§ What the exercise asks: The line containing "# Head: flat" marks the end: quote every line from the start of the records below through it, word for word.

BEGIN Working data

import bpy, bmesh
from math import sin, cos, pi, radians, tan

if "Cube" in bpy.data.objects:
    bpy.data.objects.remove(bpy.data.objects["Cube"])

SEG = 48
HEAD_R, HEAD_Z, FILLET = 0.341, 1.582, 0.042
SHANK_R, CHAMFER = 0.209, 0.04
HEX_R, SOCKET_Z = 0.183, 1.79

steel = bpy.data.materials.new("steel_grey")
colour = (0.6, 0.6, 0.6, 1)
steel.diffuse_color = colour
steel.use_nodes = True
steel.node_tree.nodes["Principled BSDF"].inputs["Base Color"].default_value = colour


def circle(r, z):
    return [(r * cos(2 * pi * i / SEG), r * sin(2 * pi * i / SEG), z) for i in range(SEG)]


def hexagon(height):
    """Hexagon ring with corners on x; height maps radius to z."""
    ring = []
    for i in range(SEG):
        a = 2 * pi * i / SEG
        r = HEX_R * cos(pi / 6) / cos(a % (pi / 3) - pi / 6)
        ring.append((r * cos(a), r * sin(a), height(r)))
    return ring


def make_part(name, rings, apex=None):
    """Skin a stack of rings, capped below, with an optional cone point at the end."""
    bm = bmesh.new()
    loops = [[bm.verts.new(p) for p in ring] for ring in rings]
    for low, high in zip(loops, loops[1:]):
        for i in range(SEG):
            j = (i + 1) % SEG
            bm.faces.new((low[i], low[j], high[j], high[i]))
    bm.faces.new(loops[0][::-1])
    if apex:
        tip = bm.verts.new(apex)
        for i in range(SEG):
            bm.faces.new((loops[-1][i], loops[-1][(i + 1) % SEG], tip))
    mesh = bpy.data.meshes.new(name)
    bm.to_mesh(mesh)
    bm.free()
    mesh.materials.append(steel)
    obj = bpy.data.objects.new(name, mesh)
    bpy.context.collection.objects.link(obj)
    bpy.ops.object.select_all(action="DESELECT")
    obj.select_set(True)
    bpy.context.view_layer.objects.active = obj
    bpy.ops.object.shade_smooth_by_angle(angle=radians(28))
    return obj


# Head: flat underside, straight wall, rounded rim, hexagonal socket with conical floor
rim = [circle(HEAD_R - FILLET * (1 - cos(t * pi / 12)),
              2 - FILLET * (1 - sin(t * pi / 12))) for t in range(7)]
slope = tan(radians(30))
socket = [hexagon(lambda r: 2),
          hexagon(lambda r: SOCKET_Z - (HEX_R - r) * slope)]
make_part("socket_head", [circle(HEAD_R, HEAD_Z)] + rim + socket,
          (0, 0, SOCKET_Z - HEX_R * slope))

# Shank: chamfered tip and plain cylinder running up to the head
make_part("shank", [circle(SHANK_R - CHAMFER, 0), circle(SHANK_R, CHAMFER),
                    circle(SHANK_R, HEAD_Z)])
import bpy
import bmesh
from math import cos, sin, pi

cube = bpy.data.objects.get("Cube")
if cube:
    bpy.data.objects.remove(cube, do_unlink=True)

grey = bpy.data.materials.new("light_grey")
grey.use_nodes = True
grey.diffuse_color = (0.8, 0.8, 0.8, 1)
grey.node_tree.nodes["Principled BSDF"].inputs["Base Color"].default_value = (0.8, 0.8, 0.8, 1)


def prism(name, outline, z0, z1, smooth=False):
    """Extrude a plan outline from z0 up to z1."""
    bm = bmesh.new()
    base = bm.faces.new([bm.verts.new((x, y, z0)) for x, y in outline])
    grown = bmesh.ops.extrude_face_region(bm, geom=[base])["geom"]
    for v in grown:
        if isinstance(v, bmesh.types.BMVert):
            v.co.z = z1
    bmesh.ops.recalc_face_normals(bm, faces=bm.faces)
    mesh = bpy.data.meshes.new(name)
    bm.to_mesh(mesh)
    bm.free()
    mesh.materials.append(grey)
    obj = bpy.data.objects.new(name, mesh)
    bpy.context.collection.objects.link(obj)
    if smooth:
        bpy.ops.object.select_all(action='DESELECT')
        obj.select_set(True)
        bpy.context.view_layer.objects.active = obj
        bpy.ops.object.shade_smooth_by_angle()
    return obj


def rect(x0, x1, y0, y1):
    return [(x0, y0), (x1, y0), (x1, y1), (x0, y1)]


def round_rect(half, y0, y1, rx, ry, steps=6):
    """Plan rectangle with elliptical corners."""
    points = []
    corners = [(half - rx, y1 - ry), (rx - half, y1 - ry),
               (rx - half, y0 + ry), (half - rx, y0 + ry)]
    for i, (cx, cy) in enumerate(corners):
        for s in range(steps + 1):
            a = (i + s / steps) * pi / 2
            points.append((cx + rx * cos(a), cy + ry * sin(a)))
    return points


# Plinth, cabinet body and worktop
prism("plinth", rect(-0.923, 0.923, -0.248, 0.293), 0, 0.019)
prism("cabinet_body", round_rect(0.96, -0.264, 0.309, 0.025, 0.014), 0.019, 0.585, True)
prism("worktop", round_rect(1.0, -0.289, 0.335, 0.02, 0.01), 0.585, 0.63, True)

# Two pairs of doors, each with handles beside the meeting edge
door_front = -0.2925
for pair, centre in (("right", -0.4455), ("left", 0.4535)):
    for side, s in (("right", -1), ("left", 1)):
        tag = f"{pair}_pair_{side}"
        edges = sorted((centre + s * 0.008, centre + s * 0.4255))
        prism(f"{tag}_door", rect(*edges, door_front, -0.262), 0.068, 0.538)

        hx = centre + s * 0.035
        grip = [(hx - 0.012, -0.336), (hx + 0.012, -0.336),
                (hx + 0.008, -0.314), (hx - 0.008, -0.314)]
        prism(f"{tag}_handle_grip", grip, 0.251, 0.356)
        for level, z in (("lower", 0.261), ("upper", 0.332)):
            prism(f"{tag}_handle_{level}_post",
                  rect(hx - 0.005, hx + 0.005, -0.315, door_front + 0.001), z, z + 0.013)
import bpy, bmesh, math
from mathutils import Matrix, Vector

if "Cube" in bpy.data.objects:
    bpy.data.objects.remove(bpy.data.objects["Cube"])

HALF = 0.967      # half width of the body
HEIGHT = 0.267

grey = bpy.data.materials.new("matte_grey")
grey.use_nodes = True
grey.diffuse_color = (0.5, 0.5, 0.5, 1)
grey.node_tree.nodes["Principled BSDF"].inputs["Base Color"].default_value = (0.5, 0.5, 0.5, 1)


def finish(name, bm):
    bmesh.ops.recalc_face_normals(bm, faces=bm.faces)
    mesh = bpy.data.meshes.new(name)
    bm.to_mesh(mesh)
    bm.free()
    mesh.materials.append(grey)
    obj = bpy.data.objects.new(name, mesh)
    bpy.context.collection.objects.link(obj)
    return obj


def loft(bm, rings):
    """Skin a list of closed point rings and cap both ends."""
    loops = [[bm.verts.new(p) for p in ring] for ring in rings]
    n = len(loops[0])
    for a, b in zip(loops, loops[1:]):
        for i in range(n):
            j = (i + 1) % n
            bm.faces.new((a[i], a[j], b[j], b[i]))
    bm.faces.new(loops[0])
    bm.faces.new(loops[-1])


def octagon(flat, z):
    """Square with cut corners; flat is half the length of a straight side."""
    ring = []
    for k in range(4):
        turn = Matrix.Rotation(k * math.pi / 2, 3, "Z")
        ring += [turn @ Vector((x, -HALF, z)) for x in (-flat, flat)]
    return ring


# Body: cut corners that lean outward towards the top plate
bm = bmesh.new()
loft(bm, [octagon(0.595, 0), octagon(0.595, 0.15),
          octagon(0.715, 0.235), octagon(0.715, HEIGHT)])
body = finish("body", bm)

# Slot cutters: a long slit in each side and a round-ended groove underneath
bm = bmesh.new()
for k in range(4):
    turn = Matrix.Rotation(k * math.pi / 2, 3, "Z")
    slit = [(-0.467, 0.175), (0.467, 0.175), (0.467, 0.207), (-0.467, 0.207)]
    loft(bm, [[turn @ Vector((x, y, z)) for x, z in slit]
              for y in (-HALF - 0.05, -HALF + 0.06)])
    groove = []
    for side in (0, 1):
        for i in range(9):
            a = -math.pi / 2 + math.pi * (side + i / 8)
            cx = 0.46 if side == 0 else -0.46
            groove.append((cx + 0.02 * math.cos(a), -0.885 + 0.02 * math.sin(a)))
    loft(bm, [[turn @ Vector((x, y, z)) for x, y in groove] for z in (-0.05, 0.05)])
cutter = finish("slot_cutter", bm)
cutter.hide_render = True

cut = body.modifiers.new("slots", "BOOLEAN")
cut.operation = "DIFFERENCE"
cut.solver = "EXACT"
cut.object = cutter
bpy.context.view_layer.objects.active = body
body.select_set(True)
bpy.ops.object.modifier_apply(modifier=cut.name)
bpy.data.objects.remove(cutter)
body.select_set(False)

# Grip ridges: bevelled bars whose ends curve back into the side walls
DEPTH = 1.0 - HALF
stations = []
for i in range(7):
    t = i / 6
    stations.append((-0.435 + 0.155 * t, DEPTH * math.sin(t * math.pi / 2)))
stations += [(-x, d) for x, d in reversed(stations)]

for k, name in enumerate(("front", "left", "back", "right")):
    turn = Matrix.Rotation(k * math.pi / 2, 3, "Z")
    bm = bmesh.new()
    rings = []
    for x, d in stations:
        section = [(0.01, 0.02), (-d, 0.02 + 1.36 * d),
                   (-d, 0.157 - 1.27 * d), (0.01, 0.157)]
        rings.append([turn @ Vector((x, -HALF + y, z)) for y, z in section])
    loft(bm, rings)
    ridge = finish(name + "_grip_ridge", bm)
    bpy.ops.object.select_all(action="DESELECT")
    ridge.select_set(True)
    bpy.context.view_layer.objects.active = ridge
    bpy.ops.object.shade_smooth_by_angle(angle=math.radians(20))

END Working data

§ Exercise answer:
import bpy, bmesh
from math import sin, cos, pi, radians, tan

if "Cube" in bpy.data.objects:
    bpy.data.objects.remove(bpy.data.objects["Cube"])

SEG = 48
HEAD_R, HEAD_Z, FILLET = 0.341, 1.582, 0.042
SHANK_R, CHAMFER = 0.209, 0.04
HEX_R, SOCKET_Z = 0.183, 1.79

steel = bpy.data.materials.new("steel_grey")
colour = (0.6, 0.6, 0.6, 1)
steel.diffuse_color = colour
steel.use_nodes = True
steel.node_tree.nodes["Principled BSDF"].inputs["Base Color"].default_value = colour


def circle(r, z):
    return [(r * cos(2 * pi * i / SEG), r * sin(2 * pi * i / SEG), z) for i in range(SEG)]


def hexagon(height):
    """Hexagon ring with corners on x; height maps radius to z."""
    ring = []
    for i in range(SEG):
        a = 2 * pi * i / SEG
        r = HEX_R * cos(pi / 6) / cos(a % (pi / 3) - pi / 6)
        ring.append((r * cos(a), r * sin(a), height(r)))
    return ring


def make_part(name, rings, apex=None):
    """Skin a stack of rings, capped below, with an optional cone point at the end."""
    bm = bmesh.new()
    loops = [[bm.verts.new(p) for p in ring] for ring in rings]
    for low, high in zip(loops, loops[1:]):
        for i in range(SEG):
            j = (i + 1) % SEG
            bm.faces.new((low[i], low[j], high[j], high[i]))
    bm.faces.new(loops[0][::-1])
    if apex:
        tip = bm.verts.new(apex)
        for i in range(SEG):
            bm.faces.new((loops[-1][i], loops[-1][(i + 1) % SEG], tip))
    mesh = bpy.data.meshes.new(name)
    bm.to_mesh(mesh)
    bm.free()
    mesh.materials.append(steel)
    obj = bpy.data.objects.new(name, mesh)
    bpy.context.collection.objects.link(obj)
    bpy.ops.object.select_all(action="DESELECT")
    obj.select_set(True)
    bpy.context.view_layer.objects.active = obj
    bpy.ops.object.shade_smooth_by_angle(angle=radians(28))
    return obj


# Head: flat underside, straight wall, rounded rim, hexagonal socket with conical floor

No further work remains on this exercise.